__What you are asked to do__:
Copy the first line of the entries below and every line after it through the line containing "0.55, 0.43, 0.25)". Do not include pictures.

__Input data__:

··········

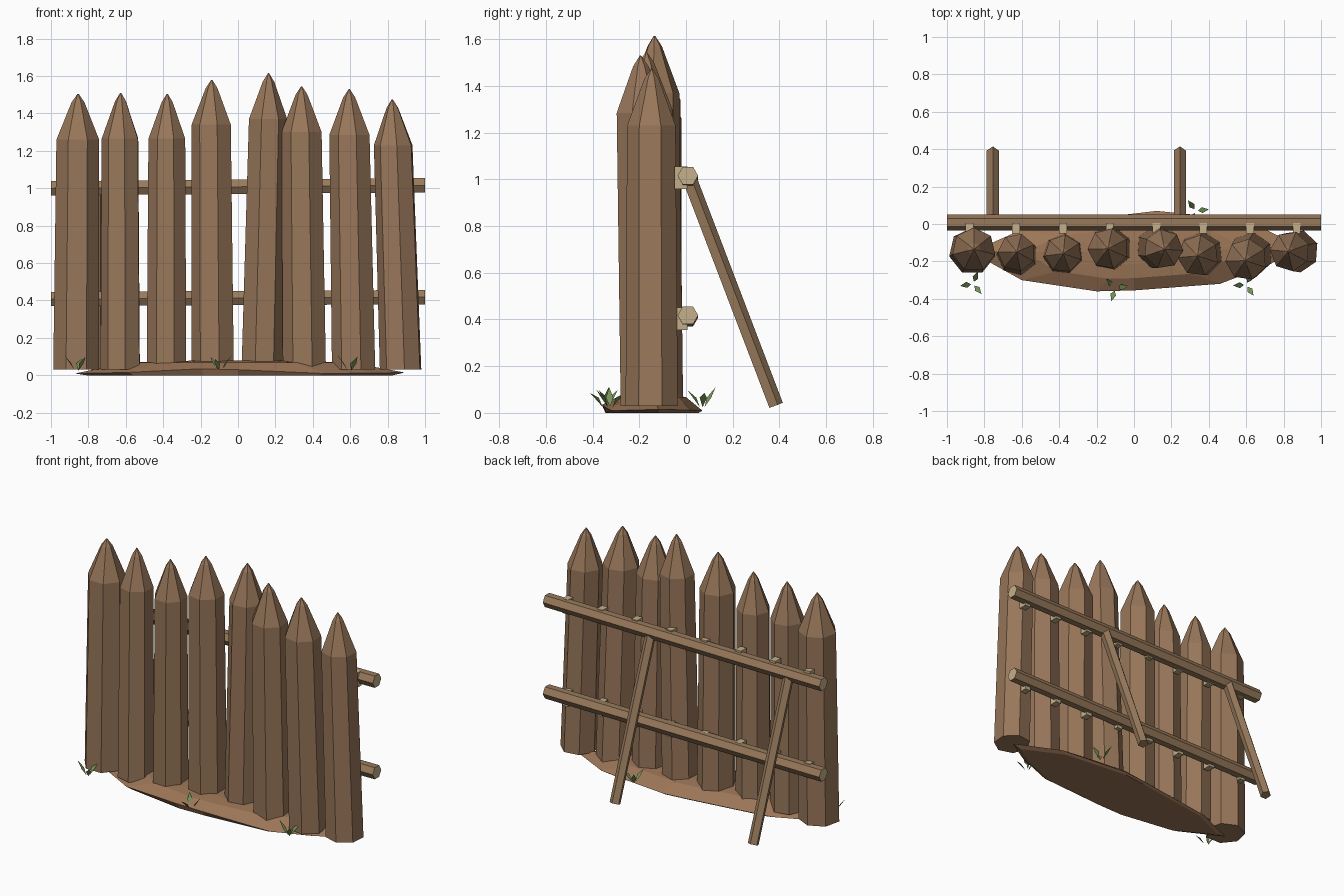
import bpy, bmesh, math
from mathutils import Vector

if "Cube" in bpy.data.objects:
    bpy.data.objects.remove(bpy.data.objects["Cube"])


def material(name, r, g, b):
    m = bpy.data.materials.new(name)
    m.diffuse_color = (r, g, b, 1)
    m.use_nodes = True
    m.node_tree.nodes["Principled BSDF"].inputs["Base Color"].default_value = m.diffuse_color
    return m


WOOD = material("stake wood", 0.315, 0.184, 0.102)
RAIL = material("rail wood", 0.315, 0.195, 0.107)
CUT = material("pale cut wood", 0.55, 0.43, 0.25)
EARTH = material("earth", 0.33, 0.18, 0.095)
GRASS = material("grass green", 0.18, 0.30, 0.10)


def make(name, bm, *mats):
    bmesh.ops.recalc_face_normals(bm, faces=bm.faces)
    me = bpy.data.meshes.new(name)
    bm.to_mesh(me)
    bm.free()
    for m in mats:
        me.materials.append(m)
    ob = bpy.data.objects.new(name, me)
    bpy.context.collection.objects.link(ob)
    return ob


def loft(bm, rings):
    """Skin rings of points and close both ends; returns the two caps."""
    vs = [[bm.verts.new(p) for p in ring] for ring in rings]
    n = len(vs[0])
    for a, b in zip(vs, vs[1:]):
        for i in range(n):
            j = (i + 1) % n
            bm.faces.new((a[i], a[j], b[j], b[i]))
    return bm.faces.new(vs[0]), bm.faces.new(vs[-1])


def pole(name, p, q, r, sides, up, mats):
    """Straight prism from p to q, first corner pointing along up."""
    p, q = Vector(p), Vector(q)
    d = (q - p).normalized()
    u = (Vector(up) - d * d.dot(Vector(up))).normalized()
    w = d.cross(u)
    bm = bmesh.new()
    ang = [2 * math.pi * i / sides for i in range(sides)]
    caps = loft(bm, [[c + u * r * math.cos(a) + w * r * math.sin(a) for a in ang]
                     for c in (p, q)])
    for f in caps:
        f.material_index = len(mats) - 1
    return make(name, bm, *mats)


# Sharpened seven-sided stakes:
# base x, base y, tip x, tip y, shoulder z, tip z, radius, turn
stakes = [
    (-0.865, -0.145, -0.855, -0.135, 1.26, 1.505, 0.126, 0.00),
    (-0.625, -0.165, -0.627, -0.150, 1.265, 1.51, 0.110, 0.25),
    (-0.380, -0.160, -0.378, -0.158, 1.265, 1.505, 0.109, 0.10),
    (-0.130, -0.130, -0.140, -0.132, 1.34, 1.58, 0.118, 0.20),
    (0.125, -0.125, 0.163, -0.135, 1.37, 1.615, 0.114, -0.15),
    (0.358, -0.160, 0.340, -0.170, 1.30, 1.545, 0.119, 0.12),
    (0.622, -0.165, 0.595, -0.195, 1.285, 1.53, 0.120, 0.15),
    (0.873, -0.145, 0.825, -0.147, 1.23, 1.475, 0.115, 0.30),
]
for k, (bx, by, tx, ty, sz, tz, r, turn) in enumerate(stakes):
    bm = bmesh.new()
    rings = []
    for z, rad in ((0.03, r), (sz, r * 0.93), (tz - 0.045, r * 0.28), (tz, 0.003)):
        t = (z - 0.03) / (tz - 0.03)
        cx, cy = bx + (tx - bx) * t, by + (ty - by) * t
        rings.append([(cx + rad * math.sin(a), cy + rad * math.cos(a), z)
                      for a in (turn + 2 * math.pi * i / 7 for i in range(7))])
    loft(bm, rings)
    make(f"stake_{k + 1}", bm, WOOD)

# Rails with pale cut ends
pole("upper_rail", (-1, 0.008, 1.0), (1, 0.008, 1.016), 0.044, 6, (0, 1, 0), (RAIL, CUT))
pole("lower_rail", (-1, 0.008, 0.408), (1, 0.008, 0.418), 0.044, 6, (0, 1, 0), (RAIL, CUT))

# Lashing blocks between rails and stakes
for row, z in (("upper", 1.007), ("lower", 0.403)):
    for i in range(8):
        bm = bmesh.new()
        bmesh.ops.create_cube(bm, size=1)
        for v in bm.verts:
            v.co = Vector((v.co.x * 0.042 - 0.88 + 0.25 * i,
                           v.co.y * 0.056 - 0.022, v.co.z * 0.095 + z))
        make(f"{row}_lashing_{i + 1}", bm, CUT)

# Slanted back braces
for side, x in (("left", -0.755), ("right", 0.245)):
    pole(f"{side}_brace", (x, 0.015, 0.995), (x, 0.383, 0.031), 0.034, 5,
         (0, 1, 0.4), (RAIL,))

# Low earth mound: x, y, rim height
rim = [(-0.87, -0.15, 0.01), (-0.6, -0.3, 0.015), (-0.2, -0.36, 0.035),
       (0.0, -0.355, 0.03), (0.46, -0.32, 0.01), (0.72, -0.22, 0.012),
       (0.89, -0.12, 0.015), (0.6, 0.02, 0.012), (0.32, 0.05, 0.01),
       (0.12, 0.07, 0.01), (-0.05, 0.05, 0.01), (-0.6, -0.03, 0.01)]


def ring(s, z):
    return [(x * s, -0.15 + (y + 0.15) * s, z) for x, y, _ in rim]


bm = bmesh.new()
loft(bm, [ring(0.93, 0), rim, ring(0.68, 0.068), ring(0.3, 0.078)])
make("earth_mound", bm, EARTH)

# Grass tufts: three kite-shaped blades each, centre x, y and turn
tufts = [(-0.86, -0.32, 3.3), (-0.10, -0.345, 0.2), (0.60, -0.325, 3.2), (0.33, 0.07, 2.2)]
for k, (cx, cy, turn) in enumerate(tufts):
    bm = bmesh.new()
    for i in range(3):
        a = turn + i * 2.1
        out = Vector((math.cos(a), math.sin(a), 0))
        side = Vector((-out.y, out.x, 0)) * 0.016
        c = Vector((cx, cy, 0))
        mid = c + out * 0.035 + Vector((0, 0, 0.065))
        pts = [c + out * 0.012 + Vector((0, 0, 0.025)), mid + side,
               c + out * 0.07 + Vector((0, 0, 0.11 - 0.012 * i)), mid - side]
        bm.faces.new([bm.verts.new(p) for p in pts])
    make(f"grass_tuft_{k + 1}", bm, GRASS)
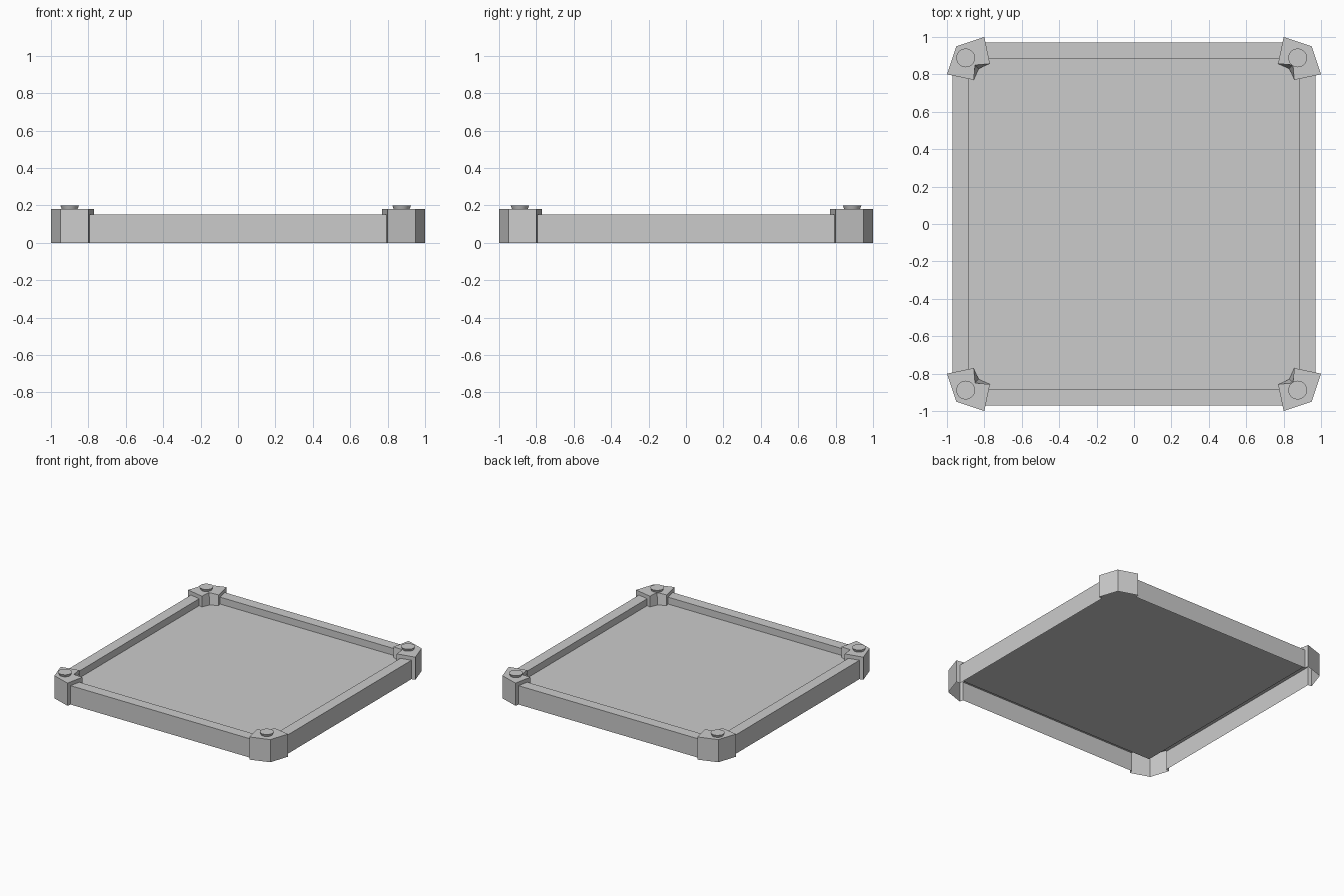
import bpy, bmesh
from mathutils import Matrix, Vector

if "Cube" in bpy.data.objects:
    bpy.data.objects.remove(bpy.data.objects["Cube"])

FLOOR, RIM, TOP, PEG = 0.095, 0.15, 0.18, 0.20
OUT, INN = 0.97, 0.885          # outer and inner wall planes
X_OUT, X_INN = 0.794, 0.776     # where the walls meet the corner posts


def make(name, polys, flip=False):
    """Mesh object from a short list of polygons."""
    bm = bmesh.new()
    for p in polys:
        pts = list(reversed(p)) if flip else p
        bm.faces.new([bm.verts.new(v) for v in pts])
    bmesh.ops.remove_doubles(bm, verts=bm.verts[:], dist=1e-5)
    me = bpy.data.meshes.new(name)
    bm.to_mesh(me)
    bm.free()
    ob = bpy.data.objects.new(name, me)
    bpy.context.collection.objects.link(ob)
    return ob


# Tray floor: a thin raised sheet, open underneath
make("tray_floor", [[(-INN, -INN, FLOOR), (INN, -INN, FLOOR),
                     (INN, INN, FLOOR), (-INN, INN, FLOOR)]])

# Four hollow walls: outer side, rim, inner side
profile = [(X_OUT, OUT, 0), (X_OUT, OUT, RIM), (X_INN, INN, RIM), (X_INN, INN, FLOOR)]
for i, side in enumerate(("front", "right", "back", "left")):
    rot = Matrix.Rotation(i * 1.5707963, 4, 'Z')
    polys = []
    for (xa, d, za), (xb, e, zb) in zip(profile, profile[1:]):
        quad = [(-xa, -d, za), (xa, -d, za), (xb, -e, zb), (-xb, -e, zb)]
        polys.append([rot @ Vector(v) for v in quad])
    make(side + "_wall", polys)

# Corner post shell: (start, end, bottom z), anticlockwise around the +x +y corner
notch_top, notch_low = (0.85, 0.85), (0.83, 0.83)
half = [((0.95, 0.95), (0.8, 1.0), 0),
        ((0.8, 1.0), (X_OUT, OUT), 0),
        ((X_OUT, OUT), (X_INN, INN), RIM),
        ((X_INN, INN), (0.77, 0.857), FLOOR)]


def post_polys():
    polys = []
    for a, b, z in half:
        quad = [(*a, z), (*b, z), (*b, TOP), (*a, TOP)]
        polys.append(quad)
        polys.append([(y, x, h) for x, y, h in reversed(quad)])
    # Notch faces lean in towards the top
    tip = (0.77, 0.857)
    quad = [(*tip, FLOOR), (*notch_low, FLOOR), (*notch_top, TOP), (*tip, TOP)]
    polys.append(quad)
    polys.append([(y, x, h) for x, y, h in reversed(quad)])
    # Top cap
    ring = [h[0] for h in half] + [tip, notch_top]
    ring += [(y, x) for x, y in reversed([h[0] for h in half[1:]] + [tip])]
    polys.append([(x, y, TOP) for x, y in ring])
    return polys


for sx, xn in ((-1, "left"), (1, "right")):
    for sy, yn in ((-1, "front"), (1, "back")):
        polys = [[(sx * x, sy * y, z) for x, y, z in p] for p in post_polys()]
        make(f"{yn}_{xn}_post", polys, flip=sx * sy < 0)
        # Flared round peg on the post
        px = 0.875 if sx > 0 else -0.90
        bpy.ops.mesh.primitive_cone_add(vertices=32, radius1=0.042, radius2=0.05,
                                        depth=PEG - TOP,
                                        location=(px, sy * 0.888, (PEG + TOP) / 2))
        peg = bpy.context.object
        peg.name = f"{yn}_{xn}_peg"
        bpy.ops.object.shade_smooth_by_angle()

··········

__Answer space__:
import bpy, bmesh, math
from mathutils import Vector

if "Cube" in bpy.data.objects:
    bpy.data.objects.remove(bpy.data.objects["Cube"])


def material(name, r, g, b):
    m = bpy.data.materials.new(name)
    m.diffuse_color = (r, g, b, 1)
    m.use_nodes = True
    m.node_tree.nodes["Principled BSDF"].inputs["Base Color"].default_value = m.diffuse_color
    return m


WOOD = material("stake wood", 0.315, 0.184, 0.102)
RAIL = material("rail wood", 0.315, 0.195, 0.107)
CUT = material("pale cut wood", 0.55, 0.43, 0.25)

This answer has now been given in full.